I have now read for the second time Marina Warner’s essay published by the London Review of Books. You can read it here.
Another UK University, this time in Essex, is in disgrace.
Marina exposes beautifully the march of the morons against human culture, science, letters, civilisation. Endless thanks to the author, who is present and an advocate of the University of Essex she joined:
“Essex was organised co-operatively between students and teachers… English literature would be read alongside Russian and American, North and South, all in their original languages… [Albert Sloman, the first vice-chancellor] insisted on the importance and independence of academia: ‘A professor can speak out on national issues of science and scholarship,’ Sloman said, ‘as a scientist in a government research centre cannot. So universities must go on being places of scholarly investigation.’”

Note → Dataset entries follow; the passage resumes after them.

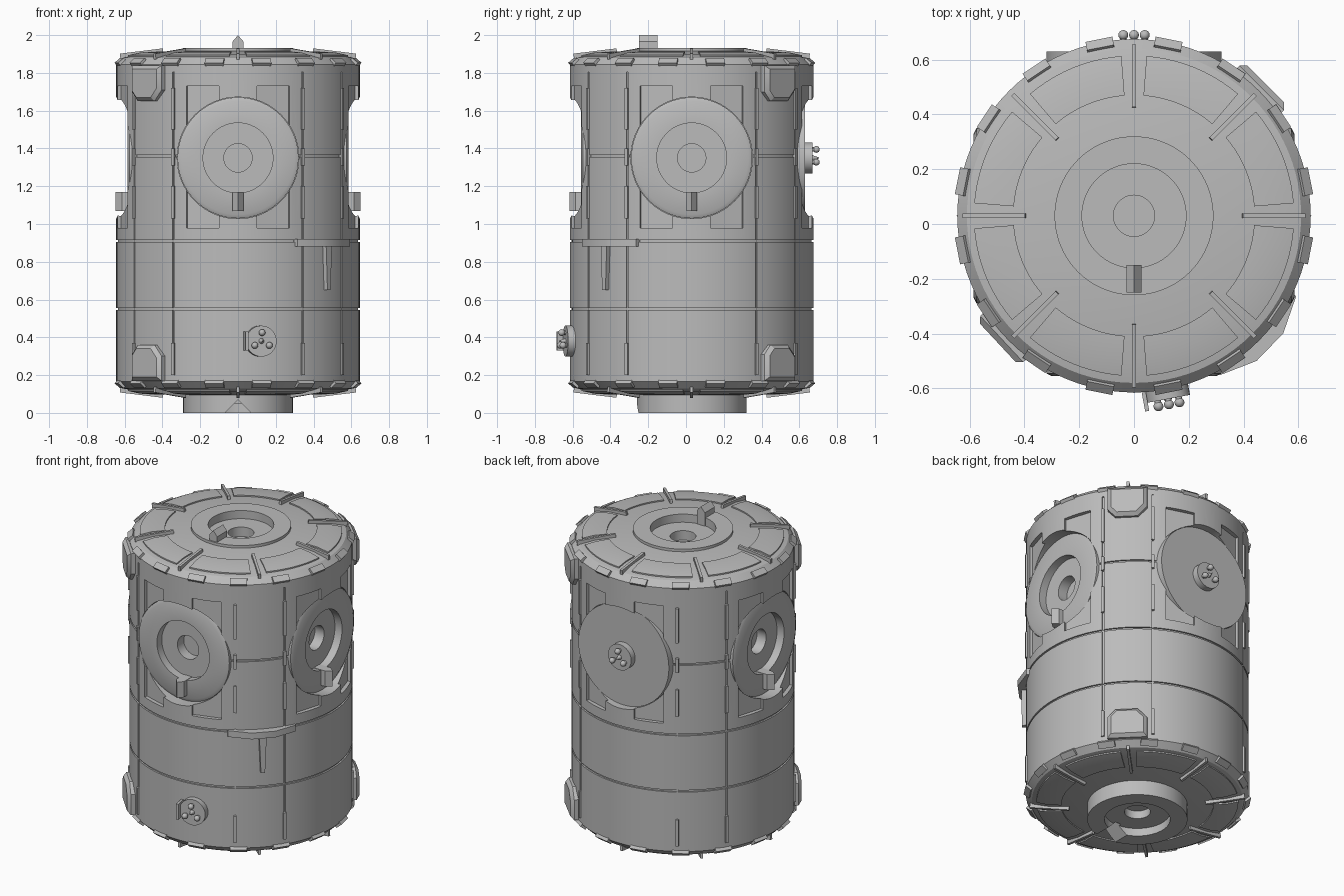
import bpy, bmesh
from math import sin, cos, pi, radians, hypot
from mathutils import Matrix, Vector

if "Cube" in bpy.data.objects:
    bpy.data.objects.remove(bpy.data.objects["Cube"])

AXIS = Vector((0, 0.03, 0))   # centre line of the hull
R = 0.645                     # hull radius
MID = 1.005                   # mid height of the hull
PORT_Z = 1.35

grey = bpy.data.materials.new("hull grey")
grey.use_nodes = True
grey.diffuse_color = (0.5, 0.5, 0.5, 1)
grey.node_tree.nodes["Principled BSDF"].inputs["Base Color"].default_value = (0.5, 0.5, 0.5, 1)


def finish(name, bm, matrix=Matrix()):
    bmesh.ops.transform(bm, matrix=matrix, verts=bm.verts)
    bmesh.ops.recalc_face_normals(bm, faces=bm.faces)
    me = bpy.data.meshes.new(name)
    bm.to_mesh(me)
    bm.free()
    me.materials.append(grey)
    me.shade_smooth()
    me.set_sharp_from_angle(angle=radians(30))
    ob = bpy.data.objects.new(name, me)
    bpy.context.collection.objects.link(ob)
    return ob


def radial(angle, r=0.0, z=0.0):
    """Frame whose z points outward at an angle, with y pointing up."""
    a = radians(angle)
    out, up = Vector((cos(a), sin(a), 0)), Vector((0, 0, 1))
    m = Matrix((up.cross(out), up, out)).transposed().to_4x4()
    m.translation = AXIS + out * r + up * z
    return m


def flip():
    """Mirror from the top end to the bottom end."""
    return Matrix.Translation((0, 0, 2 * MID)) @ Matrix.Scale(-1, 4, (0, 0, 1))


def box(bm, size, m):
    bmesh.ops.create_cube(bm, size=1, matrix=m @ Matrix.Diagonal((*size, 1)))


def tube(bm, r1, r2, z0, z1, m, seg=64):
    bmesh.ops.create_cone(bm, cap_ends=True, segments=seg, radius1=r1, radius2=r2, depth=z1 - z0,
                          matrix=m @ Matrix.Translation((0, 0, (z0 + z1) / 2)))


def prism(bm, points, depth, m):
    """Outline in local xy, extruded along local z."""
    face = bm.faces.new([bm.verts.new(m @ Vector((x, y, 0))) for x, y in points])
    new = bmesh.ops.extrude_face_region(bm, geom=[face])["geom"]
    move = m.to_3x3() @ Vector((0, 0, depth))
    bmesh.ops.translate(bm, vec=move, verts=[v for v in new if isinstance(v, bmesh.types.BMVert)])


def lathe(bm, profile, seg):
    verts = [bm.verts.new((r, 0, z)) for r, z in profile]
    edges = [bm.edges.new(p) for p in zip(verts, verts[1:])]
    bmesh.ops.spin(bm, geom=verts + edges, cent=(0, 0, 0), axis=(0, 0, 1), angle=2 * pi, steps=seg)
    bmesh.ops.remove_doubles(bm, verts=bm.verts, dist=0.0001)


def carve(target, cutter):
    mod = target.modifiers.new("cut", "BOOLEAN")
    mod.operation, mod.solver, mod.object = "DIFFERENCE", "EXACT", cutter
    bpy.context.view_layer.update()
    deps = bpy.context.evaluated_depsgraph_get()
    me = bpy.data.meshes.new_from_object(target.evaluated_get(deps))
    target.modifiers.clear()
    target.data = me
    bpy.data.objects.remove(cutter)
    me.shade_smooth()
    me.set_sharp_from_angle(angle=radians(30))


# Hull: one turned shape with a docking ring at both ends and seam grooves
profile = [(0, 0.1), (0.075, 0.1), (0.075, 0.05), (0.19, 0.05), (0.19, 0), (0.29, 0), (0.29, 0.095),
           (0.52, 0.11), (0.61, 0.13), (R, 0.165)]
for seam in (0.55, 0.91, PORT_Z + 0.01):
    profile += [(R, seam - 0.006), (R - 0.01, seam - 0.006), (R - 0.01, seam + 0.006), (R, seam + 0.006)]
profile += [(R, 1.845), (0.61, 1.88), (0.52, 1.9), (0.29, 1.915), (0.29, 1.932), (0.19, 1.932),
            (0.19, 1.88), (0.075, 1.88), (0.075, 1.82), (0, 1.82)]
bm = bmesh.new()
lathe(bm, profile, 96)
hull = finish("hull", bm, Matrix.Translation(AXIS))

SIDES = (0, 90, 180, 270)
SEAMS = [s + off for s in SIDES for off in (32, 58)]

# Recessed panels beside each port
bm = bmesh.new()
for side in SIDES:
    for off in (-17, 17):
        box(bm, (0.18, 0.75, 0.1), radial(side + off, R + 0.025, 1.355))
carve(hull, finish("panel_cutter", bm))

# Round port wells
bm = bmesh.new()
for side in SIDES:
    tube(bm, 0.322, 0.322, 0.46, 0.8, radial(side, 0, PORT_Z))
carve(hull, finish("port_cutter", bm))

# Vertical seams
bm = bmesh.new()
for a in SEAMS:
    box(bm, (0.01, 1.6, 0.04), radial(a, R + 0.012, MID))
carve(hull, finish("seam_cutter", bm))

# V notch in the bottom docking ring
bm = bmesh.new()
prism(bm, [(-0.075, -0.005), (0.075, -0.005), (0, 0.07)], 0.14, radial(270, 0.17))
carve(hull, finish("notch_cutter", bm))


def key(name, m):
    """Pointed alignment key standing on a docking ring."""
    bm = bmesh.new()
    turn = Matrix.Translation((0, -0.18, 0)) @ Matrix.Rotation(pi / 2, 4, "X")
    prism(bm, [(-0.028, -0.05), (0.028, -0.05), (0.028, 0.035), (0, 0.068), (-0.028, 0.035)], 0.1, m @ turn)
    finish(name, bm)


# Docking ports on three sides, with keys
for side, label in ((270, "front"), (0, "left"), (180, "right")):
    bm = bmesh.new()
    lathe(bm, [(0, 0.47), (0.075, 0.47), (0.075, 0.535), (0.185, 0.535), (0.185, 0.585), (0.3, 0.585),
               (0.32, 0.575), (0.32, 0.45), (0, 0.45)], 64)
    finish(label + "_port", bm, radial(side, 0, PORT_Z))
    key(label + "_port_key", radial(side, 0.58, PORT_Z))
key("top_port_key", Matrix.Translation(AXIS + Vector((0, 0, 1.932))))

# Plain cover on the back port
bm = bmesh.new()
tube(bm, 0.32, 0.32, 0.45, 0.6, radial(90, 0, PORT_Z))
finish("back_port_cover", bm)


def knob(name, m, fin):
    """Round fitting with a cluster of small studs."""
    bm = bmesh.new()
    tube(bm, 0.082, 0.082, -0.04, 0.04, m, 32)
    for i in range(3):
        a = radians(90 + 120 * i)
        at = m @ Matrix.Translation((0.045 * cos(a), 0.045 * sin(a), 0))
        tube(bm, 0.012, 0.012, 0.03, 0.06, at, 12)
        bmesh.ops.create_uvsphere(bm, u_segments=12, v_segments=8, radius=0.018,
                                  matrix=at @ Matrix.Translation((0, 0, 0.06)))
    tube(bm, 0.018, 0.002, 0.03, 0.075, m, 12)
    if fin:
        prism(bm, [(-0.09, -0.05), (-0.075, -0.05), (-0.075, 0.05), (-0.09, 0.05)], 0.07, m)
    finish(name, bm)


knob("front_knob", radial(280.5, R - 0.005, 0.38), True)
knob("back_knob", radial(90, 0.6, PORT_Z), False)


def end_height(r):
    return 1.915 - 0.015 * (r - 0.29) / 0.23 if r < 0.52 else 1.9 - 0.02 * (r - 0.52) / 0.09


# Raised end plates, ribs and rim lugs on both ends
for end, flipped in (("top", Matrix()), ("bottom", flip())):
    m = flipped @ Matrix.Translation(AXIS)
    plates, ribs, lugs = bmesh.new(), bmesh.new(), bmesh.new()
    for i in range(8):
        rows = []
        for r in (0.44, 0.52, 0.585):
            rows.append([plates.verts.new((r * cos(a), r * sin(a), end_height(r) - 0.004))
                         for a in (radians(45 * i + 4.5 + 3.6 * j) for j in range(11))])
        faces = [plates.faces.new((p[j], p[j + 1], q[j + 1], q[j]))
                 for p, q in zip(rows, rows[1:]) for j in range(10)]
        new = bmesh.ops.extrude_face_region(plates, geom=faces)["geom"]
        bmesh.ops.translate(plates, vec=(0, 0, 0.012),
                            verts=[v for v in new if isinstance(v, bmesh.types.BMVert)])
        turn = Matrix.Rotation(radians(45 * i), 4, "Z")
        tilt = Matrix.Rotation(radians(7), 4, "Y")
        box(ribs, (0.23, 0.016, 0.03), turn @ Matrix.Translation((0.51, 0, 1.901)) @ tilt)
        for off in (11.25, 33.75):
            at = turn @ Matrix.Rotation(radians(off), 4, "Z") @ Matrix.Translation((0.632, 0, 1.855))
            box(lugs, (0.04, 0.1, 0.03), at @ Matrix.Rotation(radians(40), 4, "Y"))
    finish(end + "_end_plates", plates, m)
    finish(end + "_end_ribs", ribs, m)
    finish(end + "_rim_lugs", lugs, m)

# Short raised strips along the vertical seams
bm = bmesh.new()
for a in SEAMS:
    for z0, z1 in ((0.2, 0.37), (1.03, 1.2), (1.31, 1.4), (1.5, 1.72)):
        box(bm, (0.018, z1 - z0, 0.03), radial(a, R - 0.005, (z0 + z1) / 2))
finish("seam_strips", bm)

# Chamfered mounting blocks on two opposite diagonals, mirrored top to bottom
for angle, label in ((45, "back_left"), (223, "front_right")):
    for end, flipped in (("upper", Matrix()), ("lower", flip())):
        bm = bmesh.new()
        prism(bm, [(-0.115, 1.84), (-0.115, 1.7), (-0.07, 1.65), (0.06, 1.65), (0.115, 1.71), (0.115, 1.84)],
              0.09, radial(angle, 0.59))
        outer = [e for e in bm.edges if all(
            hypot(*(v.co - AXIS).xy) > 0.66 for v in e.verts)]
        bmesh.ops.bevel(bm, geom=outer, offset=0.02, segments=1, affect="EDGES")
        finish(label + "_" + end + "_block", bm, flipped)

# T-shaped bracket on the front left diagonal
bm = bmesh.new()
lay = radial(316, 0, 0.88) @ Matrix.Rotation(pi / 2, 4, "X")
prism(bm, [(-0.2, 0.58), (0.2, 0.58), (0.2, 0.63), (0.07, 0.69), (-0.07, 0.69), (-0.2, 0.63)],
      -0.04, lay)
prism(bm, [(-0.022, 0.89), (0.022, 0.89), (0.012, 0.65), (-0.012, 0.65)], 0.06, radial(316, 0.61))
finish("t_bracket", bm)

The drive to make money and command other people’s lives is a cancer growing within universities. Education is put aside; freedom to research and expressions of dissent are enemies of the corporation, of the brand. An intolerate, ruthless environment is being built on terror, the fear of losing one’s position if one holds to collegiality. If you make the mistake to believe that you belong to a College.
“A Tariff of Expectations would be imposed across the university, with 17 targets to be met, and success in doing so assessed twice a year. I received mine from the executive dean for humanities. (I met her only once. She was appointed last year, a young lawyer specialising in housing. When I tried to talk to her about the history of the university, its hopes, its ‘radical innovation’, she didn’t want to know. I told her why I admired the place, why I felt in tune with Essex and its founding ideas. ‘That is all changing now,’ she said quickly. ‘That is over.’) My ‘workload allocation’, which she would ‘instruct’ my head of department to implement, was impossible to reconcile with the commitments which I had been encouraged – urged – to accept… Eventually, after a protracted rigmarole, I resigned. I felt I had been pushed. ”
Was there another way to oppose these changes? I think Marina suggests action from within and before it is too late and no one able to stand up has survived the purge.
“I am told that the tick of the deathwatch beetle is heard only when it is too late. I should have heard the tick tick ticking when… I heard the tick again when… I heard it once more when… (These Nobel Prize winners – they don’t earn their keep) And I heard it when… I could go on, about the cases of colleagues and their experience of managers’ ‘instructions’, arrogance and ignorance, and the devices they adopt to impose their will, but individuals like Anthony Forster and the executive dean for humanities are not single spies. They’re minor but willing operatives in a larger mechanics of power.”
Her concluding remarks are a powerful critique and exposure of the UK academy’s decline. The option to move elsewhere will be taken by many worthy, pushed away. If good citizenry and higher education are still present within UK universities, then resistance to the very existence of managers must spring from within the sector. This is not easy to achieve, but should be a guiding principle for those who care about the future of education in this country.